■ Collection entries
□ □ □ □ □
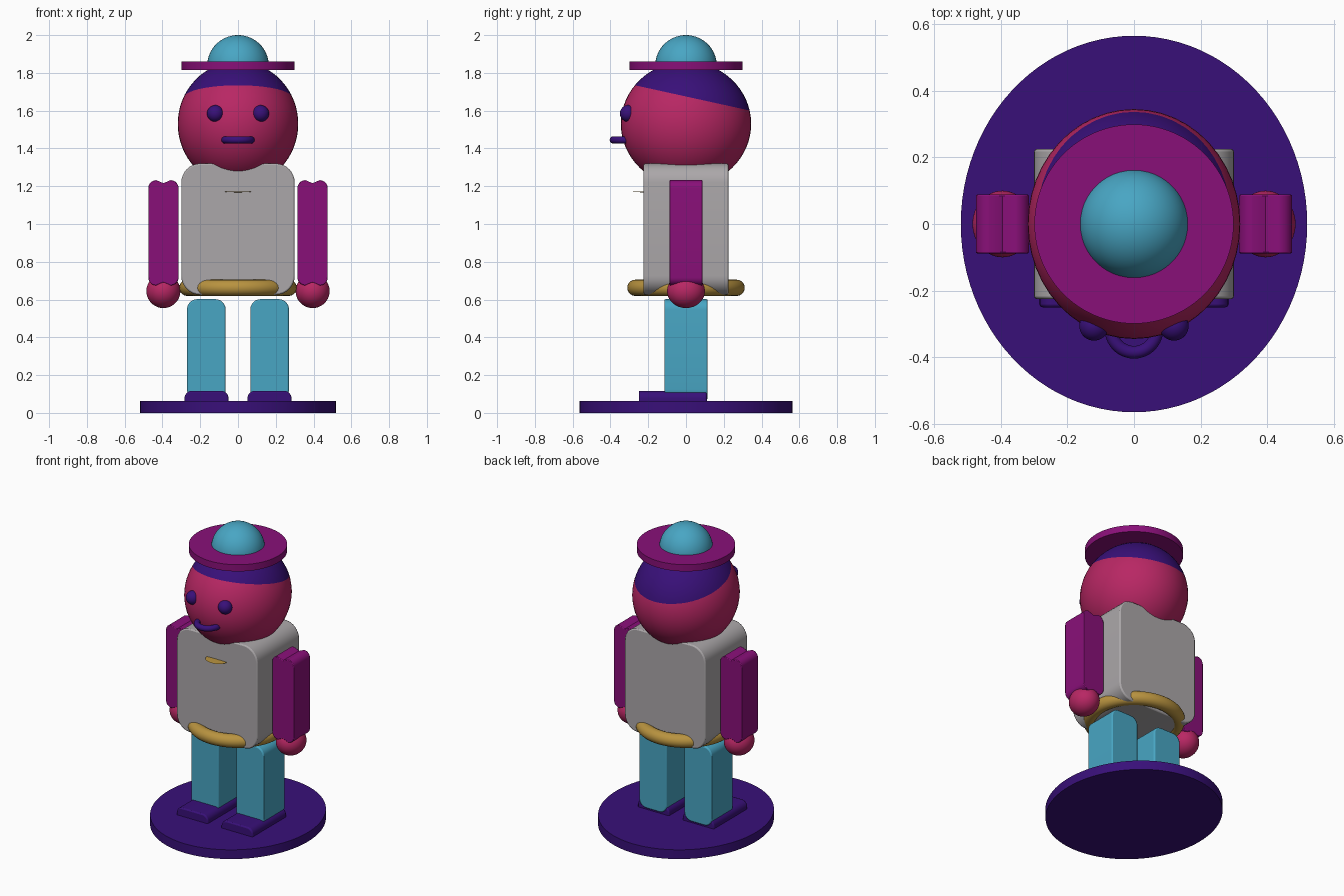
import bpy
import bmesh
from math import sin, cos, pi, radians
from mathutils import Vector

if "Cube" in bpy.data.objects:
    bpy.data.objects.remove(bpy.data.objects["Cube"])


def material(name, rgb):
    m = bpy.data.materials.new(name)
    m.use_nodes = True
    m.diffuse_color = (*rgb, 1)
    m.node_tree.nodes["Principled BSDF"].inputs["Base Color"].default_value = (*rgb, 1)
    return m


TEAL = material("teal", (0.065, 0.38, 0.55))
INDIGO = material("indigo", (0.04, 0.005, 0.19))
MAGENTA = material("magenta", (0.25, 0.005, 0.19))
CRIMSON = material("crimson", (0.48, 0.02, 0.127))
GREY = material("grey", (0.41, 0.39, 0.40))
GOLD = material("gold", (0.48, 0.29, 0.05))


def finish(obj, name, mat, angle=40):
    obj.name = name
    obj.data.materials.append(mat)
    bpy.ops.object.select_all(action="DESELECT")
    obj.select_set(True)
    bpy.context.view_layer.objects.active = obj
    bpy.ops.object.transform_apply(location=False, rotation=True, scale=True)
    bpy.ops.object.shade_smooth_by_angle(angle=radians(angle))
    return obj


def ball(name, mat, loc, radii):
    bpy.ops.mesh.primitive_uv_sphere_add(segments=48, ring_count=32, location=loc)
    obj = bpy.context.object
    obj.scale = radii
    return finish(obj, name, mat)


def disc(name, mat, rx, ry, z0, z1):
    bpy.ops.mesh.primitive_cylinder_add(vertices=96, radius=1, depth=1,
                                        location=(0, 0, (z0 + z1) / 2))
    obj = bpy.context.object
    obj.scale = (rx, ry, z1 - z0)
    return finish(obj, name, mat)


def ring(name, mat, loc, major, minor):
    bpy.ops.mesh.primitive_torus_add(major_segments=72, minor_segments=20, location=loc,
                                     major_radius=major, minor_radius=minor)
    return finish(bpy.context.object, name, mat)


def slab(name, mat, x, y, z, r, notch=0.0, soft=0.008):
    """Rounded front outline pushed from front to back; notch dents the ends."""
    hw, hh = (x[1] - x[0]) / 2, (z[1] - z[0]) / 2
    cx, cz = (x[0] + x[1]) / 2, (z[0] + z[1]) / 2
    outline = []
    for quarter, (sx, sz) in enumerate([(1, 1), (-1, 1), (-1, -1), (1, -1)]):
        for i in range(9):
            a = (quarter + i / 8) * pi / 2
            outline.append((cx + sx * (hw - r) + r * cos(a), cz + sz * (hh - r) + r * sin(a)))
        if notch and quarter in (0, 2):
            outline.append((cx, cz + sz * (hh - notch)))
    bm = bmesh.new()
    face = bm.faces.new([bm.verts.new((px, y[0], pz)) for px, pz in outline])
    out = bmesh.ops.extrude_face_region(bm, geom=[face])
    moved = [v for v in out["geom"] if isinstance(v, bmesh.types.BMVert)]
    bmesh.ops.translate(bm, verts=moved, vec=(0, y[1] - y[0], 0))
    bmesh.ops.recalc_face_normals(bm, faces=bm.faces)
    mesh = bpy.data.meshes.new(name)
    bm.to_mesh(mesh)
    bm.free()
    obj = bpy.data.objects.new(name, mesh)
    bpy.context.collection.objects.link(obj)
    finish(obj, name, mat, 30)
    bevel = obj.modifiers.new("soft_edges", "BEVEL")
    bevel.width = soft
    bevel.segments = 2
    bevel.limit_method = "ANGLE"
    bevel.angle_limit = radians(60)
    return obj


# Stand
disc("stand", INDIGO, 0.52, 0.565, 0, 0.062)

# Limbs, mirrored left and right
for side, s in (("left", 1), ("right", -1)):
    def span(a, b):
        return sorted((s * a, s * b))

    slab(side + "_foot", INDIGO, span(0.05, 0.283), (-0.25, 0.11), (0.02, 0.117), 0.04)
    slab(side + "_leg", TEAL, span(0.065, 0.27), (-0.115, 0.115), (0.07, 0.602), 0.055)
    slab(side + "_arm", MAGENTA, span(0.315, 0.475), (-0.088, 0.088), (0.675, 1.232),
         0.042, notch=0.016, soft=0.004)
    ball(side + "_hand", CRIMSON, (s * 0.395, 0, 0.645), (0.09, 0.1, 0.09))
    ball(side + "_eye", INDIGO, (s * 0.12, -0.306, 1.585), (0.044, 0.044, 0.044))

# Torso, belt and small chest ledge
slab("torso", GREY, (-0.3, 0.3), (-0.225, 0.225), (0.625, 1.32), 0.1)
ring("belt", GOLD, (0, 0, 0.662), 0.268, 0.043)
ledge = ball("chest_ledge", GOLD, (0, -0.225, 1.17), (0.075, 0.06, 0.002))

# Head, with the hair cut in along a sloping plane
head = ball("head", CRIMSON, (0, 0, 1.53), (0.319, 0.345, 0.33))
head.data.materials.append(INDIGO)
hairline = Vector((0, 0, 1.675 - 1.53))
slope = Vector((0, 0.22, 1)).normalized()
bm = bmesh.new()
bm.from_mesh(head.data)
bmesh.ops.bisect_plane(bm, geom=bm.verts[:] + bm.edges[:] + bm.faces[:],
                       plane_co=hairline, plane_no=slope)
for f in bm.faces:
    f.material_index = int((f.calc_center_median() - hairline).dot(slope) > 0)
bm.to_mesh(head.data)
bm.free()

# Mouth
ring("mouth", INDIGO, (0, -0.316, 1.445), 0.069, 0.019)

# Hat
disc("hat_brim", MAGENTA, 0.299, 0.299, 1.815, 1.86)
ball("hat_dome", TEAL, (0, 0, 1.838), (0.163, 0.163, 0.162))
□ □ □ □ □
■ TASK TO COMPLETE
Of the lines above, output exactly those from the line bearing "for quarter, (sx, sz)" through the line bearing "outline.append((cx + sx", inclusive.

■ SOLVED EXERCISE
    for quarter, (sx, sz) in enumerate([(1, 1), (-1, 1), (-1, -1), (1, -1)]):
        for i in range(9):
            a = (quarter + i / 8) * pi / 2
            outline.append((cx + sx * (hw - r) + r * cos(a), cz + sz * (hh - r) + r * sin(a)))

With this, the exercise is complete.